Items listed in a dataset
# # #

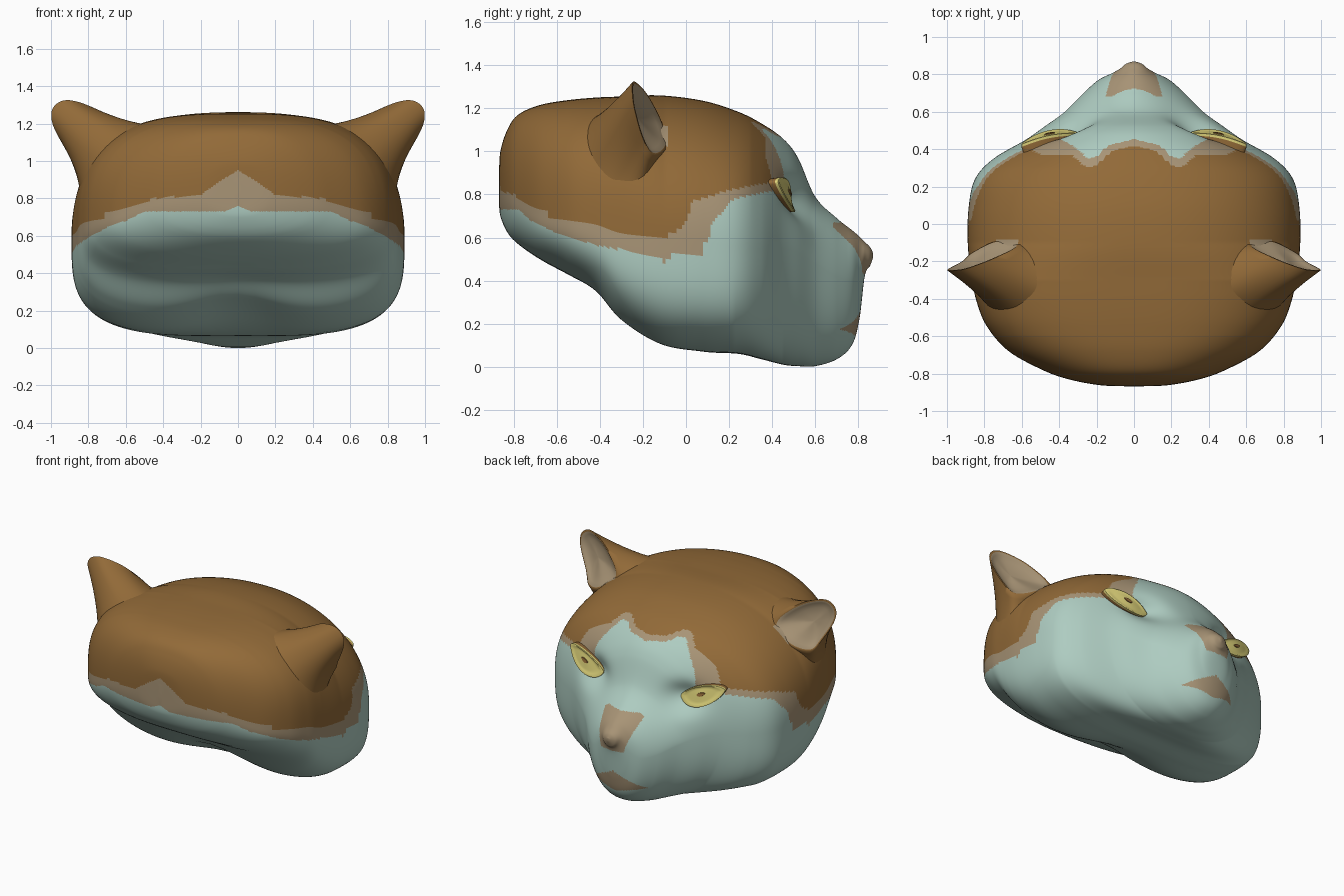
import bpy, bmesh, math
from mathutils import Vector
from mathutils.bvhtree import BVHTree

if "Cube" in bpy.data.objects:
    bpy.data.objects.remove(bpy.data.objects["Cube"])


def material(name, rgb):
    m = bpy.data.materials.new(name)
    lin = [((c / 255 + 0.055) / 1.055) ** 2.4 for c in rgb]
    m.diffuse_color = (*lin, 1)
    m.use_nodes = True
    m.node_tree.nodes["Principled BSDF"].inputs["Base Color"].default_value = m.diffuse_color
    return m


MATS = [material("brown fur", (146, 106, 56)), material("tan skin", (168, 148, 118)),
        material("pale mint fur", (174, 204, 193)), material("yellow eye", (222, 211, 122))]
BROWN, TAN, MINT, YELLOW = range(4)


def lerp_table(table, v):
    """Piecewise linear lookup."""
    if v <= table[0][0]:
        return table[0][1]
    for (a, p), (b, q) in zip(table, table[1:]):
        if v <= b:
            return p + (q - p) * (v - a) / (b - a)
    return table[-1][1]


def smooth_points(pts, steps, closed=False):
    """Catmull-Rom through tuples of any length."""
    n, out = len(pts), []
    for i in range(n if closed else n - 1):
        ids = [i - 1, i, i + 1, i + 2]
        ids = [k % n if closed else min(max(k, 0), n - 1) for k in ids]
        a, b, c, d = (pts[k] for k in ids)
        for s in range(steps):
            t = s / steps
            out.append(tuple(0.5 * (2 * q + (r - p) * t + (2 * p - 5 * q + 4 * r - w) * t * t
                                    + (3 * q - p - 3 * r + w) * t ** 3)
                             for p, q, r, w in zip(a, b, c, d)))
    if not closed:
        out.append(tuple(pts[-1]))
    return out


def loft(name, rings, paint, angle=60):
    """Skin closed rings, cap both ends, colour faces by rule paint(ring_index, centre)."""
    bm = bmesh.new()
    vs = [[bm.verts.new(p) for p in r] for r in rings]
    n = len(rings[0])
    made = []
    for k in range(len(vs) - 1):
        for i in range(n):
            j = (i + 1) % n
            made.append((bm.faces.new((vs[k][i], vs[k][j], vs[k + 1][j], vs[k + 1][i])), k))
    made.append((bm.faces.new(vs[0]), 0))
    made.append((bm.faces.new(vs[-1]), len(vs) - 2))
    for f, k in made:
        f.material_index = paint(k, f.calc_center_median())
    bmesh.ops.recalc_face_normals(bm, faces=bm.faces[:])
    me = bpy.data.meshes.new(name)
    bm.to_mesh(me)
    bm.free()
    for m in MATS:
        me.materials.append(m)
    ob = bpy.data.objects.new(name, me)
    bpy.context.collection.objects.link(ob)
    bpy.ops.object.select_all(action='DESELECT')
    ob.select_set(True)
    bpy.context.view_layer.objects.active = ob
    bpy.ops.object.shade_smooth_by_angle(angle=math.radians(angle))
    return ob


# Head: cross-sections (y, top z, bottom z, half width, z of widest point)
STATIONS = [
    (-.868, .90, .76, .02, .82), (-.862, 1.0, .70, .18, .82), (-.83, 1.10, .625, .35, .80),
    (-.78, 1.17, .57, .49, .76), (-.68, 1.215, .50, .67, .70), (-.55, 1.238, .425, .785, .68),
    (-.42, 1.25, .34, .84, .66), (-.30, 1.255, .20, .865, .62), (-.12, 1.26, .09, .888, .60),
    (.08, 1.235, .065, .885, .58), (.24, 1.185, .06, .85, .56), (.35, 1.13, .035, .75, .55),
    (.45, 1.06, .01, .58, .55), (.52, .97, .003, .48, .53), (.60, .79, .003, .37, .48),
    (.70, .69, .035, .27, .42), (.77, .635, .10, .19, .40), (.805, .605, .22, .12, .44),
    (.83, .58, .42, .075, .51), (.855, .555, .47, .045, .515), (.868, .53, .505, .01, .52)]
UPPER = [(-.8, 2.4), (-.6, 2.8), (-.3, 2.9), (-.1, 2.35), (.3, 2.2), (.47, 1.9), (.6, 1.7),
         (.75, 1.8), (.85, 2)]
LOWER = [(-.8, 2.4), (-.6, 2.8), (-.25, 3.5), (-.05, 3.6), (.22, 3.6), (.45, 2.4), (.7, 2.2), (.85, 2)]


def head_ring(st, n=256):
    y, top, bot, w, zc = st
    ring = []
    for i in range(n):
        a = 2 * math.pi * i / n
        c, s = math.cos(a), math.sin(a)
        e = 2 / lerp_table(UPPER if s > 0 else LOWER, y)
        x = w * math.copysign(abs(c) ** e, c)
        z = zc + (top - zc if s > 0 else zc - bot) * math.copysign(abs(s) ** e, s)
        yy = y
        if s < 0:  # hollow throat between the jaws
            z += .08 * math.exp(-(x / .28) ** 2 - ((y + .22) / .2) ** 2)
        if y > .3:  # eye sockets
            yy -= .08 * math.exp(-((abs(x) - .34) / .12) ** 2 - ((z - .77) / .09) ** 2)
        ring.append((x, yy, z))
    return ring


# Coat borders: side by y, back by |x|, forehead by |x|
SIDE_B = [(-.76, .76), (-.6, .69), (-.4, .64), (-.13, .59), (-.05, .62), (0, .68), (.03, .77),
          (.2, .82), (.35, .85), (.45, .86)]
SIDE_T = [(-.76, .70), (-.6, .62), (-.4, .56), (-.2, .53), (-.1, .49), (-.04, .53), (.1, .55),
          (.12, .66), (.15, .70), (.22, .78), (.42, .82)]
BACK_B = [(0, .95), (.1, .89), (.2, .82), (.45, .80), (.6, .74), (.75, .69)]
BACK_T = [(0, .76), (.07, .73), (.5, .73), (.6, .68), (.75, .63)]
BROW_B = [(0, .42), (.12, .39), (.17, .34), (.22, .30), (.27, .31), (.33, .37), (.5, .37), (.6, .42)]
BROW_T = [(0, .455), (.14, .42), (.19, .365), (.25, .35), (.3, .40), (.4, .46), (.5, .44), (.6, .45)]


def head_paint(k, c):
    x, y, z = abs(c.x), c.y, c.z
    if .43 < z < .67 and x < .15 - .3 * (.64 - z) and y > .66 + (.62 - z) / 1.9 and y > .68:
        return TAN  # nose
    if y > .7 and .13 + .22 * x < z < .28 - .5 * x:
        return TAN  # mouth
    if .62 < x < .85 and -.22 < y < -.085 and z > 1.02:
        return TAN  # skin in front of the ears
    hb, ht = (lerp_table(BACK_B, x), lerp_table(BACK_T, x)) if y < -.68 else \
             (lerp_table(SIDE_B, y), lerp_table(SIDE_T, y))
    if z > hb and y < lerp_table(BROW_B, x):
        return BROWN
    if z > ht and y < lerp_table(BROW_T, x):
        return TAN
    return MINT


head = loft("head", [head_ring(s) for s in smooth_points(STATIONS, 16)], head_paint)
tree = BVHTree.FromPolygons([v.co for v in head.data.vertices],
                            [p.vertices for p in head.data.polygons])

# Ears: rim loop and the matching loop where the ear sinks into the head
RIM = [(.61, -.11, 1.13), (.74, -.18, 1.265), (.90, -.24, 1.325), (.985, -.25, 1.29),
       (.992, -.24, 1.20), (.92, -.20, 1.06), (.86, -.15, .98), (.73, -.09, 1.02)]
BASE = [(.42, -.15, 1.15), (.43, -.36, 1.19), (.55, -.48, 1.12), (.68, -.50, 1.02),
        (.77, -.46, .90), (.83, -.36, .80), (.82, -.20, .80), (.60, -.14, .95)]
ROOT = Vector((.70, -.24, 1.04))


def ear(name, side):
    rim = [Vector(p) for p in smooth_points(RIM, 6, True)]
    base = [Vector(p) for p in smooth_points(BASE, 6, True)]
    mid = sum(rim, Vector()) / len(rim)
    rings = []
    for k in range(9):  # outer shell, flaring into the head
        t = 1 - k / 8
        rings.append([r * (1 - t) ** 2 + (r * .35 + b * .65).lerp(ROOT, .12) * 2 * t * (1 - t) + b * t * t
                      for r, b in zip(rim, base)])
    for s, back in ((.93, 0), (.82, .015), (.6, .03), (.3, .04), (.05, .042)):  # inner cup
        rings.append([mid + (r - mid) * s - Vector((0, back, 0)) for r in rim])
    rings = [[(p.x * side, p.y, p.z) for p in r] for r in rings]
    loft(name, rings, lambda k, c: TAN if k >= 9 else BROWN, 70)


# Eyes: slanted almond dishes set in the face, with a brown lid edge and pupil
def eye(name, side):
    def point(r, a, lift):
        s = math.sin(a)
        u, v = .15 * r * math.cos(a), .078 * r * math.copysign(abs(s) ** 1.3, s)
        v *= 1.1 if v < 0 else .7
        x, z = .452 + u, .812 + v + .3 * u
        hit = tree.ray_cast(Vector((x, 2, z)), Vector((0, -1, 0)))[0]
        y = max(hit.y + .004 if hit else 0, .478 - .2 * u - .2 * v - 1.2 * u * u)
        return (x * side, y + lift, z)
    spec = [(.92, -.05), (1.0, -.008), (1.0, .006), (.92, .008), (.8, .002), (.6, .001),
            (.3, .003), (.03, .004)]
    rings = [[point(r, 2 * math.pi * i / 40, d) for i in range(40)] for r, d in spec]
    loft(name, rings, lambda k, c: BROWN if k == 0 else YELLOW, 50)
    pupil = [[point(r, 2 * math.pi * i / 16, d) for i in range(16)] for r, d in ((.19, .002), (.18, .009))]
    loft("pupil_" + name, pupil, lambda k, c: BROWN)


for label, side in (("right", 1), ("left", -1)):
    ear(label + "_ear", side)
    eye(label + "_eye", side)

# # #

**Goal of the exercise**
From the records above, print only the lines between the one holding "between the jaws" and the one holding "if y > .7 and", inclusive, exactly as they stand.

**Answer for the task**
        if s < 0:  # hollow throat between the jaws
            z += .08 * math.exp(-(x / .28) ** 2 - ((y + .22) / .2) ** 2)
        if y > .3:  # eye sockets
            yy -= .08 * math.exp(-((abs(x) - .34) / .12) ** 2 - ((z - .77) / .09) ** 2)
        ring.append((x, yy, z))
    return ring


# Coat borders: side by y, back by |x|, forehead by |x|
SIDE_B = [(-.76, .76), (-.6, .69), (-.4, .64), (-.13, .59), (-.05, .62), (0, .68), (.03, .77),
          (.2, .82), (.35, .85), (.45, .86)]
SIDE_T = [(-.76, .70), (-.6, .62), (-.4, .56), (-.2, .53), (-.1, .49), (-.04, .53), (.1, .55),
          (.12, .66), (.15, .70), (.22, .78), (.42, .82)]
BACK_B = [(0, .95), (.1, .89), (.2, .82), (.45, .80), (.6, .74), (.75, .69)]
BACK_T = [(0, .76), (.07, .73), (.5, .73), (.6, .68), (.75, .63)]
BROW_B = [(0, .42), (.12, .39), (.17, .34), (.22, .30), (.27, .31), (.33, .37), (.5, .37), (.6, .42)]
BROW_T = [(0, .455), (.14, .42), (.19, .365), (.25, .35), (.3, .40), (.4, .46), (.5, .44), (.6, .45)]


def head_paint(k, c):
    x, y, z = abs(c.x), c.y, c.z
    if .43 < z < .67 and x < .15 - .3 * (.64 - z) and y > .66 + (.62 - z) / 1.9 and y > .68:
        return TAN  # nose
    if y > .7 and .13 + .22 * x < z < .28 - .5 * x:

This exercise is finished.